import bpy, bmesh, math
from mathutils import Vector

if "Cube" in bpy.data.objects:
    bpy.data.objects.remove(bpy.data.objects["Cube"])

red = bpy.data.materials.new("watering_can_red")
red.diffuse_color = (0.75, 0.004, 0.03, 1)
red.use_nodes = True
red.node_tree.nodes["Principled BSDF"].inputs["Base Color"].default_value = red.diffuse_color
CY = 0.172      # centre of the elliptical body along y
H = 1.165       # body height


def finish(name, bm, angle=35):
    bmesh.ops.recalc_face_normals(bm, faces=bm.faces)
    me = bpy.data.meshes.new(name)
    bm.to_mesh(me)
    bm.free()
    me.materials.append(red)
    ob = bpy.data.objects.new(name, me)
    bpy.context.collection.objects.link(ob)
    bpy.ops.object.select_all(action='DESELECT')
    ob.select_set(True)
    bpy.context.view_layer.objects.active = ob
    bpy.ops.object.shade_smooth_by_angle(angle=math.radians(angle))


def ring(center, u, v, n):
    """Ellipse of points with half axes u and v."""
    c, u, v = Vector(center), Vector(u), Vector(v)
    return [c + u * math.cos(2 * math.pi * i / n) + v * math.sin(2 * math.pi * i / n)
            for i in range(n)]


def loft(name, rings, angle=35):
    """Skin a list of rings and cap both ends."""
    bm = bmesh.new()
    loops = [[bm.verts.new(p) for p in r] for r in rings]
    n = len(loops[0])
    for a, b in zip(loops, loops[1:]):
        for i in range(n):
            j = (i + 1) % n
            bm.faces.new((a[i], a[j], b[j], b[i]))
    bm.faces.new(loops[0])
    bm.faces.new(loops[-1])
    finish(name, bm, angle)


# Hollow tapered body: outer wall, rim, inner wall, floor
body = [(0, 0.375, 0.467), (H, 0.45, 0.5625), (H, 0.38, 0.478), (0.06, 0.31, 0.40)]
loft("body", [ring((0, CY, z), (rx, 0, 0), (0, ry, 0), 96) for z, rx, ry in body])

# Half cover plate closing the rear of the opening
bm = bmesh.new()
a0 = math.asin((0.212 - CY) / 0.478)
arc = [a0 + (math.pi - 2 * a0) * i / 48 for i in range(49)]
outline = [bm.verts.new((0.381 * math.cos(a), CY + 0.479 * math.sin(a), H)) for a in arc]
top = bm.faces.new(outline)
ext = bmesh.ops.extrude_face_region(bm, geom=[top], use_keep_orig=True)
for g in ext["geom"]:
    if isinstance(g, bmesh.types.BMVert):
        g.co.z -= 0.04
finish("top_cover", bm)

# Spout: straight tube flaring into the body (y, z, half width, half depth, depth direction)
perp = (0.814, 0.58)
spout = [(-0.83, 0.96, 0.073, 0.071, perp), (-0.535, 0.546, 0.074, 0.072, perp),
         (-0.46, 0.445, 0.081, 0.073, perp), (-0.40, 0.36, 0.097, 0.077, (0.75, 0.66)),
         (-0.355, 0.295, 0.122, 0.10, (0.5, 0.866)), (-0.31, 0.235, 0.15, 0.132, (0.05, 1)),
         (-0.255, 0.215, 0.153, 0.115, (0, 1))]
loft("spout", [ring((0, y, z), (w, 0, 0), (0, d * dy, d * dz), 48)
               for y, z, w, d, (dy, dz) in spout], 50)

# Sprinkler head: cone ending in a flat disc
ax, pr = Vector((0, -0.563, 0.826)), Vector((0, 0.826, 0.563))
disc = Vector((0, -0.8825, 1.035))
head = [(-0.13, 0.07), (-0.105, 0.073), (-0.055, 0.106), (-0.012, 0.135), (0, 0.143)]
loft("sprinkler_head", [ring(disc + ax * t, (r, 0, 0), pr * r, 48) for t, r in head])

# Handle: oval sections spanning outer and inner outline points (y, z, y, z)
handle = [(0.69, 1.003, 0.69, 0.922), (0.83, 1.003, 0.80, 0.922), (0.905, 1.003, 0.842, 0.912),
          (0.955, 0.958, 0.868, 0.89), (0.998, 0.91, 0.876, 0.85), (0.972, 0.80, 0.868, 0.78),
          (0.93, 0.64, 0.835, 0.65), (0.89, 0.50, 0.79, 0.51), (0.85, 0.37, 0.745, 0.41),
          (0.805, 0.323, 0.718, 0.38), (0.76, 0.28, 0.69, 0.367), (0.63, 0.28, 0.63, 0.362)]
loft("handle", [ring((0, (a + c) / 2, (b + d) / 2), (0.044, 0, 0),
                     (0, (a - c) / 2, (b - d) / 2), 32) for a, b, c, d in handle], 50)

※

WHAT TO WORK ON: Would you retype the records above without changing a word?

WRITTEN ANSWER:
import bpy, bmesh, math
from mathutils import Vector

if "Cube" in bpy.data.objects:
    bpy.data.objects.remove(bpy.data.objects["Cube"])

red = bpy.data.materials.new("watering_can_red")
red.diffuse_color = (0.75, 0.004, 0.03, 1)
red.use_nodes = True
red.node_tree.nodes["Principled BSDF"].inputs["Base Color"].default_value = red.diffuse_color
CY = 0.172      # centre of the elliptical body along y
H = 1.165       # body height


def finish(name, bm, angle=35):
    bmesh.ops.recalc_face_normals(bm, faces=bm.faces)
    me = bpy.data.meshes.new(name)
    bm.to_mesh(me)
    bm.free()
    me.materials.append(red)
    ob = bpy.data.objects.new(name, me)
    bpy.context.collection.objects.link(ob)
    bpy.ops.object.select_all(action='DESELECT')
    ob.select_set(True)
    bpy.context.view_layer.objects.active = ob
    bpy.ops.object.shade_smooth_by_angle(angle=math.radians(angle))


def ring(center, u, v, n):
    """Ellipse of points with half axes u and v."""
    c, u, v = Vector(center), Vector(u), Vector(v)
    return [c + u * math.cos(2 * math.pi * i / n) + v * math.sin(2 * math.pi * i / n)
            for i in range(n)]


def loft(name, rings, angle=35):
    """Skin a list of rings and cap both ends."""
    bm = bmesh.new()
    loops = [[bm.verts.new(p) for p in r] for r in rings]
    n = len(loops[0])
    for a, b in zip(loops, loops[1:]):
        for i in range(n):
            j = (i + 1) % n
            bm.faces.new((a[i], a[j], b[j], b[i]))
    bm.faces.new(loops[0])
    bm.faces.new(loops[-1])
    finish(name, bm, angle)


# Hollow tapered body: outer wall, rim, inner wall, floor
body = [(0, 0.375, 0.467), (H, 0.45, 0.5625), (H, 0.38, 0.478), (0.06, 0.31, 0.40)]
loft("body", [ring((0, CY, z), (rx, 0, 0), (0, ry, 0), 96) for z, rx, ry in body])

# Half cover plate closing the rear of the opening
bm = bmesh.new()
a0 = math.asin((0.212 - CY) / 0.478)
arc = [a0 + (math.pi - 2 * a0) * i / 48 for i in range(49)]
outline = [bm.verts.new((0.381 * math.cos(a), CY + 0.479 * math.sin(a), H)) for a in arc]
top = bm.faces.new(outline)
ext = bmesh.ops.extrude_face_region(bm, geom=[top], use_keep_orig=True)
for g in ext["geom"]:
    if isinstance(g, bmesh.types.BMVert):
        g.co.z -= 0.04
finish("top_cover", bm)

# Spout: straight tube flaring into the body (y, z, half width, half depth, depth direction)
perp = (0.814, 0.58)
spout = [(-0.83, 0.96, 0.073, 0.071, perp), (-0.535, 0.546, 0.074, 0.072, perp),
         (-0.46, 0.445, 0.081, 0.073, perp), (-0.40, 0.36, 0.097, 0.077, (0.75, 0.66)),
         (-0.355, 0.295, 0.122, 0.10, (0.5, 0.866)), (-0.31, 0.235, 0.15, 0.132, (0.05, 1)),
         (-0.255, 0.215, 0.153, 0.115, (0, 1))]
loft("spout", [ring((0, y, z), (w, 0, 0), (0, d * dy, d * dz), 48)
               for y, z, w, d, (dy, dz) in spout], 50)

# Sprinkler head: cone ending in a flat disc
ax, pr = Vector((0, -0.563, 0.826)), Vector((0, 0.826, 0.563))
disc = Vector((0, -0.8825, 1.035))
head = [(-0.13, 0.07), (-0.105, 0.073), (-0.055, 0.106), (-0.012, 0.135), (0, 0.143)]
loft("sprinkler_head", [ring(disc + ax * t, (r, 0, 0), pr * r, 48) for t, r in head])

# Handle: oval sections spanning outer and inner outline points (y, z, y, z)
handle = [(0.69, 1.003, 0.69, 0.922), (0.83, 1.003, 0.80, 0.922), (0.905, 1.003, 0.842, 0.912),
          (0.955, 0.958, 0.868, 0.89), (0.998, 0.91, 0.876, 0.85), (0.972, 0.80, 0.868, 0.78),
          (0.93, 0.64, 0.835, 0.65), (0.89, 0.50, 0.79, 0.51), (0.85, 0.37, 0.745, 0.41),
          (0.805, 0.323, 0.718, 0.38), (0.76, 0.28, 0.69, 0.367), (0.63, 0.28, 0.63, 0.362)]
loft("handle", [ring((0, (a + c) / 2, (b + d) / 2), (0.044, 0, 0),
                     (0, (a - c) / 2, (b - d) / 2), 32) for a, b, c, d in handle], 50)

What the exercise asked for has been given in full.